- What to produce
Copy every record exactly, leaving the pictures out.

- Excerpted data
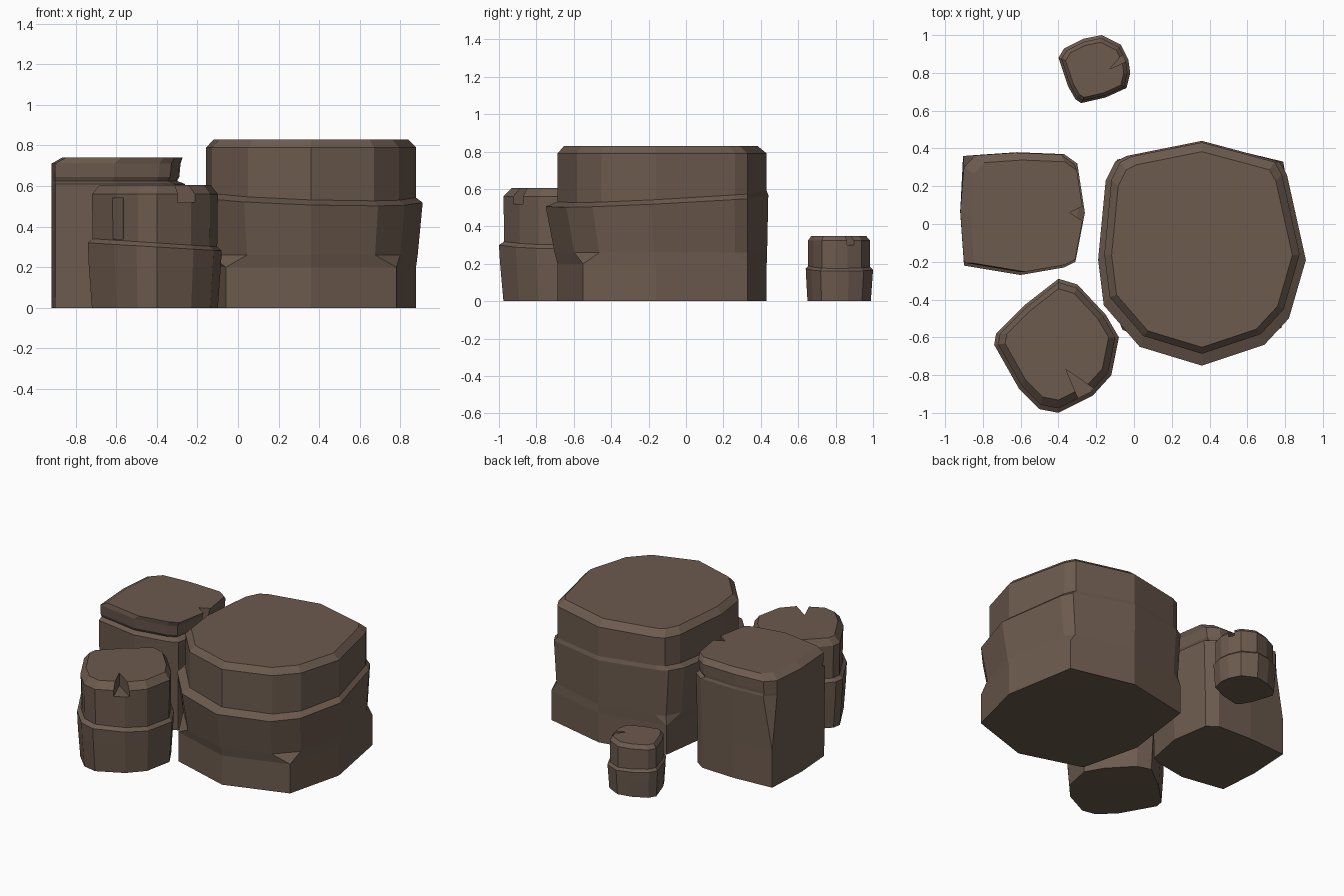
import bpy, bmesh
from mathutils import Vector

if "Cube" in bpy.data.objects:
    bpy.data.objects.remove(bpy.data.objects["Cube"])

stone = bpy.data.materials.new("brown stone")
stone.diffuse_color = (0.150, 0.103, 0.076, 1)
stone.use_nodes = True
stone.node_tree.nodes["Principled BSDF"].inputs["Base Color"].default_value = stone.diffuse_color


def wedge(points, z0, z1):
    """Triangular cutter, full width at the top and tapering to its inner tip."""
    bm = bmesh.new()
    lo = [bm.verts.new((x, y, z0)) for x, y in points]
    hi = [bm.verts.new((x, y, z1)) for x, y in points]
    bm.faces.new(lo[::-1])
    bm.faces.new(hi)
    for i in range(3):
        j = (i + 1) % 3
        bm.faces.new((lo[i], lo[j], hi[j], hi[i]))
    bmesh.ops.recalc_face_normals(bm, faces=bm.faces)
    me = bpy.data.meshes.new("crack_cutter")
    bm.to_mesh(me)
    bm.free()
    ob = bpy.data.objects.new("crack_cutter", me)
    bpy.context.collection.objects.link(ob)
    ob.hide_render = True
    return ob


def rock(name, outline, rings, corners={}, cracks=()):
    """Loft outline copies: ring = (z, scale, pivot, tilt, sharp corners?)."""
    bm = bmesh.new()
    cx = sum(p[0] for p in outline) / len(outline)
    cy = sum(p[1] for p in outline) / len(outline)
    loops = []
    for z, s, (px, py), (tx, ty), sharp in rings:
        loop = []
        for i, (x, y) in enumerate(outline):
            qx, qy = px + (x - px) * s, py + (y - py) * s
            if sharp and i in corners:
                qx, qy = corners[i]
            loop.append(bm.verts.new((qx, qy, z + tx * (x - cx) + ty * (y - cy))))
        loops.append(loop)
    n = len(outline)
    for a, b in zip(loops, loops[1:]):
        for i in range(n):
            j = (i + 1) % n
            bm.faces.new((a[i], a[j], b[j], b[i]))
    bm.faces.new(loops[0][::-1])
    bm.faces.new(loops[-1])
    bmesh.ops.remove_doubles(bm, verts=bm.verts, dist=0.0005)
    bmesh.ops.recalc_face_normals(bm, faces=bm.faces)
    me = bpy.data.meshes.new(name)
    bm.to_mesh(me)
    bm.free()
    me.materials.append(stone)
    ob = bpy.data.objects.new(name, me)
    bpy.context.collection.objects.link(ob)
    # carve the cracks and bake them in
    cutters = [wedge(*c) for c in cracks]
    for c in cutters:
        m = ob.modifiers.new("crack", 'BOOLEAN')
        m.operation, m.object, m.solver = 'DIFFERENCE', c, 'EXACT'
    if cutters:
        bpy.context.view_layer.update()
        dg = bpy.context.evaluated_depsgraph_get()
        ob.data = bpy.data.meshes.new_from_object(ob.evaluated_get(dg))
        ob.modifiers.clear()
        for c in cutters:
            bpy.data.objects.remove(c)
    return ob


FLAT = (0, 0)

# Large boulder: sharp-cornered base, tilted ledge, narrower cap
t = (-0.03, 0.05)
p = (0.36, 0.30)
rock("large_boulder",
     [(0.36, -0.75), (0.69, -0.64), (0.82, -0.50), (0.91, -0.19), (0.81, 0.26),
      (0.77, 0.33), (0.36, 0.44), (-0.04, 0.36), (-0.10, 0.33), (-0.15, 0.23),
      (-0.19, -0.19), (-0.16, -0.43), (0.03, -0.65)],
     [(0, 0.94, p, FLAT, True), (0.20, 0.94, p, FLAT, True),
      (0.26, 0.955, p, FLAT, False), (0.54, 1, p, t, False),
      (0.565, 0.94, p, t, False), (0.79, 0.94, p, FLAT, False),
      (0.83, 0.87, (0.36, 0.0), FLAT, False)],
     {1: (0.78, -0.55), 2: (0.78, -0.55), 4: (0.79, 0.33), 5: (0.79, 0.33),
      7: (-0.09, 0.34), 8: (-0.09, 0.34), 9: (-0.09, 0.34),
      11: (-0.06, -0.56), 12: (-0.06, -0.56)})

# Square boulder: nearly flush cap above a groove, deepest on the right
p = (-0.92, 0.30)
rock("square_boulder",
     [(-0.90, 0.30), (-0.84, 0.365), (-0.62, 0.38), (-0.37, 0.37), (-0.30, 0.32),
      (-0.26, 0.06), (-0.31, -0.20), (-0.37, -0.23), (-0.60, -0.27),
      (-0.90, -0.22), (-0.92, 0.06)][::-1],
     [(0, 0.98, p, FLAT, True), (0.25, 0.985, p, FLAT, True),
      (0.61, 1, p, FLAT, False), (0.625, 0.94, p, FLAT, False),
      (0.645, 0.96, p, FLAT, False), (0.71, 0.97, p, FLAT, False),
      (0.74, 0.91, (-0.33, -0.08), FLAT, False)],
     {10: (-0.905, 0.36), 9: (-0.905, 0.36)},
     [([(-0.34, 0.06), (-0.20, 0.13), (-0.20, -0.03)], 0.63, 0.80)])

# Front boulder: tilted ledge, chamfered cap, split in the front right edge
t = (-0.06, 0)
p = (-0.40, -0.60)
rock("front_boulder",
     [(-0.40, -1.0), (-0.22, -0.91), (-0.12, -0.80), (-0.08, -0.60), (-0.15, -0.48),
      (-0.30, -0.32), (-0.40, -0.29), (-0.58, -0.43), (-0.73, -0.58),
      (-0.74, -0.64), (-0.61, -0.87), (-0.50, -0.98)],
     [(0, 0.94, p, FLAT, False), (0.20, 0.985, p, FLAT, False),
      (0.30, 1, p, t, False), (0.32, 0.93, p, t, False),
      (0.56, 0.94, p, FLAT, False), (0.605, 0.83, p, FLAT, False)],
     cracks=[([(-0.36, -0.77), (-0.28, -0.96), (-0.17, -0.90)], 0.52, 0.70),
             ([(-0.57, -0.79), (-0.70, -0.86), (-0.56, -0.98)], 0.34, 0.54)])

# Small boulder: the same build at about half size, split on the right
t = (-0.05, 0)
p = (-0.20, 0.80)
rock("small_boulder",
     [(-0.28, 0.64), (-0.15, 0.67), (-0.04, 0.72), (-0.02, 0.80), (-0.03, 0.87),
      (-0.07, 0.95), (-0.17, 1.0), (-0.27, 0.98), (-0.37, 0.93), (-0.40, 0.88),
      (-0.35, 0.73), (-0.31, 0.66)],
     [(0, 0.94, p, FLAT, False), (0.11, 0.98, p, FLAT, False),
      (0.17, 1, p, t, False), (0.185, 0.92, p, t, False),
      (0.325, 0.92, p, FLAT, False), (0.35, 0.81, p, FLAT, False)],
     cracks=[([(-0.13, 0.82), (-0.02, 0.87), (-0.04, 0.92)], 0.30, 0.40)])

- Output for this exercise
import bpy, bmesh
from mathutils import Vector

if "Cube" in bpy.data.objects:
    bpy.data.objects.remove(bpy.data.objects["Cube"])

stone = bpy.data.materials.new("brown stone")
stone.diffuse_color = (0.150, 0.103, 0.076, 1)
stone.use_nodes = True
stone.node_tree.nodes["Principled BSDF"].inputs["Base Color"].default_value = stone.diffuse_color


def wedge(points, z0, z1):
    """Triangular cutter, full width at the top and tapering to its inner tip."""
    bm = bmesh.new()
    lo = [bm.verts.new((x, y, z0)) for x, y in points]
    hi = [bm.verts.new((x, y, z1)) for x, y in points]
    bm.faces.new(lo[::-1])
    bm.faces.new(hi)
    for i in range(3):
        j = (i + 1) % 3
        bm.faces.new((lo[i], lo[j], hi[j], hi[i]))
    bmesh.ops.recalc_face_normals(bm, faces=bm.faces)
    me = bpy.data.meshes.new("crack_cutter")
    bm.to_mesh(me)
    bm.free()
    ob = bpy.data.objects.new("crack_cutter", me)
    bpy.context.collection.objects.link(ob)
    ob.hide_render = True
    return ob


def rock(name, outline, rings, corners={}, cracks=()):
    """Loft outline copies: ring = (z, scale, pivot, tilt, sharp corners?)."""
    bm = bmesh.new()
    cx = sum(p[0] for p in outline) / len(outline)
    cy = sum(p[1] for p in outline) / len(outline)
    loops = []
    for z, s, (px, py), (tx, ty), sharp in rings:
        loop = []
        for i, (x, y) in enumerate(outline):
            qx, qy = px + (x - px) * s, py + (y - py) * s
            if sharp and i in corners:
                qx, qy = corners[i]
            loop.append(bm.verts.new((qx, qy, z + tx * (x - cx) + ty * (y - cy))))
        loops.append(loop)
    n = len(outline)
    for a, b in zip(loops, loops[1:]):
        for i in range(n):
            j = (i + 1) % n
            bm.faces.new((a[i], a[j], b[j], b[i]))
    bm.faces.new(loops[0][::-1])
    bm.faces.new(loops[-1])
    bmesh.ops.remove_doubles(bm, verts=bm.verts, dist=0.0005)
    bmesh.ops.recalc_face_normals(bm, faces=bm.faces)
    me = bpy.data.meshes.new(name)
    bm.to_mesh(me)
    bm.free()
    me.materials.append(stone)
    ob = bpy.data.objects.new(name, me)
    bpy.context.collection.objects.link(ob)
    # carve the cracks and bake them in
    cutters = [wedge(*c) for c in cracks]
    for c in cutters:
        m = ob.modifiers.new("crack", 'BOOLEAN')
        m.operation, m.object, m.solver = 'DIFFERENCE', c, 'EXACT'
    if cutters:
        bpy.context.view_layer.update()
        dg = bpy.context.evaluated_depsgraph_get()
        ob.data = bpy.data.meshes.new_from_object(ob.evaluated_get(dg))
        ob.modifiers.clear()
        for c in cutters:
            bpy.data.objects.remove(c)
    return ob


FLAT = (0, 0)

# Large boulder: sharp-cornered base, tilted ledge, narrower cap
t = (-0.03, 0.05)
p = (0.36, 0.30)
rock("large_boulder",
     [(0.36, -0.75), (0.69, -0.64), (0.82, -0.50), (0.91, -0.19), (0.81, 0.26),
      (0.77, 0.33), (0.36, 0.44), (-0.04, 0.36), (-0.10, 0.33), (-0.15, 0.23),
      (-0.19, -0.19), (-0.16, -0.43), (0.03, -0.65)],
     [(0, 0.94, p, FLAT, True), (0.20, 0.94, p, FLAT, True),
      (0.26, 0.955, p, FLAT, False), (0.54, 1, p, t, False),
      (0.565, 0.94, p, t, False), (0.79, 0.94, p, FLAT, False),
      (0.83, 0.87, (0.36, 0.0), FLAT, False)],
     {1: (0.78, -0.55), 2: (0.78, -0.55), 4: (0.79, 0.33), 5: (0.79, 0.33),
      7: (-0.09, 0.34), 8: (-0.09, 0.34), 9: (-0.09, 0.34),
      11: (-0.06, -0.56), 12: (-0.06, -0.56)})

# Square boulder: nearly flush cap above a groove, deepest on the right
p = (-0.92, 0.30)
rock("square_boulder",
     [(-0.90, 0.30), (-0.84, 0.365), (-0.62, 0.38), (-0.37, 0.37), (-0.30, 0.32),
      (-0.26, 0.06), (-0.31, -0.20), (-0.37, -0.23), (-0.60, -0.27),
      (-0.90, -0.22), (-0.92, 0.06)][::-1],
     [(0, 0.98, p, FLAT, True), (0.25, 0.985, p, FLAT, True),
      (0.61, 1, p, FLAT, False), (0.625, 0.94, p, FLAT, False),
      (0.645, 0.96, p, FLAT, False), (0.71, 0.97, p, FLAT, False),
      (0.74, 0.91, (-0.33, -0.08), FLAT, False)],
     {10: (-0.905, 0.36), 9: (-0.905, 0.36)},
     [([(-0.34, 0.06), (-0.20, 0.13), (-0.20, -0.03)], 0.63, 0.80)])

# Front boulder: tilted ledge, chamfered cap, split in the front right edge
t = (-0.06, 0)
p = (-0.40, -0.60)
rock("front_boulder",
     [(-0.40, -1.0), (-0.22, -0.91), (-0.12, -0.80), (-0.08, -0.60), (-0.15, -0.48),
      (-0.30, -0.32), (-0.40, -0.29), (-0.58, -0.43), (-0.73, -0.58),
      (-0.74, -0.64), (-0.61, -0.87), (-0.50, -0.98)],
     [(0, 0.94, p, FLAT, False), (0.20, 0.985, p, FLAT, False),
      (0.30, 1, p, t, False), (0.32, 0.93, p, t, False),
      (0.56, 0.94, p, FLAT, False), (0.605, 0.83, p, FLAT, False)],
     cracks=[([(-0.36, -0.77), (-0.28, -0.96), (-0.17, -0.90)], 0.52, 0.70),
             ([(-0.57, -0.79), (-0.70, -0.86), (-0.56, -0.98)], 0.34, 0.54)])

# Small boulder: the same build at about half size, split on the right
t = (-0.05, 0)
p = (-0.20, 0.80)
rock("small_boulder",
     [(-0.28, 0.64), (-0.15, 0.67), (-0.04, 0.72), (-0.02, 0.80), (-0.03, 0.87),
      (-0.07, 0.95), (-0.17, 1.0), (-0.27, 0.98), (-0.37, 0.93), (-0.40, 0.88),
      (-0.35, 0.73), (-0.31, 0.66)],
     [(0, 0.94, p, FLAT, False), (0.11, 0.98, p, FLAT, False),
      (0.17, 1, p, t, False), (0.185, 0.92, p, t, False),
      (0.325, 0.92, p, FLAT, False), (0.35, 0.81, p, FLAT, False)],
     cracks=[([(-0.13, 0.82), (-0.02, 0.87), (-0.04, 0.92)], 0.30, 0.40)])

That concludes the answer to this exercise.